and says what can we do to help these communities and what can we do to help these teams? does not act day goes by that these good folks come it's much more than politicians who are controlled by the special interest groups. in actuality putting money into their pockets but those are the ones who tried to create this diversion and the separation of our town. we have some great people here in miami and the people who are, they want one miami and i think that's going to be my slogan going forward, one miami. >> host: in your book, "the book of luke," you talk about the fact that the explicit lyrics label that's put on, those put on a lot of albums and cds, you are partially responsible for the, but it was a put on until white kids started buying rap music, explicit rap music that it was okay you say when black kid reminded. >> guest: yeah, yeah.
just like you succumb in the book, i talk about it in detail because i wanted people to know what i was going through. i had a really figure out why i was going through all of this controversy. why are these governors and vice presidents and tipper gore and everybody was coming after me. so as i went on i just was thinking about it like okay, hip-hop has been around. you know, it's crossing over and rock 'n roll is being phased out all of it. a lot of white kids in this community. that's when the controversy came. that's when guys like myself, ice-t, nwa, we ended up on tipper gore's list, al gore's wife. the top 10 bad guys and so at the time i just figured that's what usually all about. it was all about white kids now getting the music. but when i look at it i said is it important to fight for this? because white kids should listen to the struggles of black kids

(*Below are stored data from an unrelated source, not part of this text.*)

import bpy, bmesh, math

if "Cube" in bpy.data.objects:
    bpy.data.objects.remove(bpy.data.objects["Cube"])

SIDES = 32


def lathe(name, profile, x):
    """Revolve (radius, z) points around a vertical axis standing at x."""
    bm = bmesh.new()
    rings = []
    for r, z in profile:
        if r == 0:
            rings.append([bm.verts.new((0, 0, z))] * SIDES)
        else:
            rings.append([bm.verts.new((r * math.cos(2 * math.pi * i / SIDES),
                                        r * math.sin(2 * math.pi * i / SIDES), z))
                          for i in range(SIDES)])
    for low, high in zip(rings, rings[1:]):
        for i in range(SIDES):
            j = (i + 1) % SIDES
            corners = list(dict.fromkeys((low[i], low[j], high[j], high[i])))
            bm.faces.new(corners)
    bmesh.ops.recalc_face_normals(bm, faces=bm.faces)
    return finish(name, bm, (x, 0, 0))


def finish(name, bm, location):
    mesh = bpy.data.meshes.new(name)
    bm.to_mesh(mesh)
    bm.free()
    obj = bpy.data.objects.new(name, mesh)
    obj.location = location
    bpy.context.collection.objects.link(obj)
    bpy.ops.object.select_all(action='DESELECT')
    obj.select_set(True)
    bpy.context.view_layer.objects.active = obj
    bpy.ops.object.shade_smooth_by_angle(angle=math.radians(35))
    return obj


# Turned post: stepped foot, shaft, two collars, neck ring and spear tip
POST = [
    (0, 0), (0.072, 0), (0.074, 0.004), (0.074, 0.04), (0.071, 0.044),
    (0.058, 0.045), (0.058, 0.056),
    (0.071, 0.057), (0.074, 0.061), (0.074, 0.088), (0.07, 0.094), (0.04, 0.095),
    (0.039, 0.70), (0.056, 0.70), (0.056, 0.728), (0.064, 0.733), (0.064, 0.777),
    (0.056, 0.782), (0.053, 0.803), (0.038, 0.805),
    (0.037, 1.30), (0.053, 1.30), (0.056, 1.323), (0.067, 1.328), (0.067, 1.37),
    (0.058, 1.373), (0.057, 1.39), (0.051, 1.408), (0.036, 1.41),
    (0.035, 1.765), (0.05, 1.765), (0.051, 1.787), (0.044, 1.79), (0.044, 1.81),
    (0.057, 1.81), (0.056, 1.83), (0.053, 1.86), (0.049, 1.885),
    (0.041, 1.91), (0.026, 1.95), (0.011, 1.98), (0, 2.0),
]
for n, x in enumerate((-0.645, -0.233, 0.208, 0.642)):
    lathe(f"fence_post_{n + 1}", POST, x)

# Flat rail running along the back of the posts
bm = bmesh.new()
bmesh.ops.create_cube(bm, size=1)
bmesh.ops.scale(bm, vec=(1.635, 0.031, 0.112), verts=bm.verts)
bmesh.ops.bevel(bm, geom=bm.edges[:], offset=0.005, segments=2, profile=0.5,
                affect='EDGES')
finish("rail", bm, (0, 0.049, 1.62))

because hip-hop music ain't nothing but the modern age blues, you know, kids like to talk, flowrider at different guys talk about the struggles that are happening in their community can nwa, taking their movies a partner at the time when they said f the police. there some great stories in the i talk about at those periods of time when black guys were getting shot and killed and it's still happening today. i just think the book is so important for people to read from a historical standpoint. >> host: explicit lyrics inside. here's the book, "the book of luke: my fight for truth, justice, and liberty city." luther campbell is the author. >> many of this year's presidential candidates have written books to introduce themselves to voters and to promote their views on issues. here's a look at some of the candidates' books.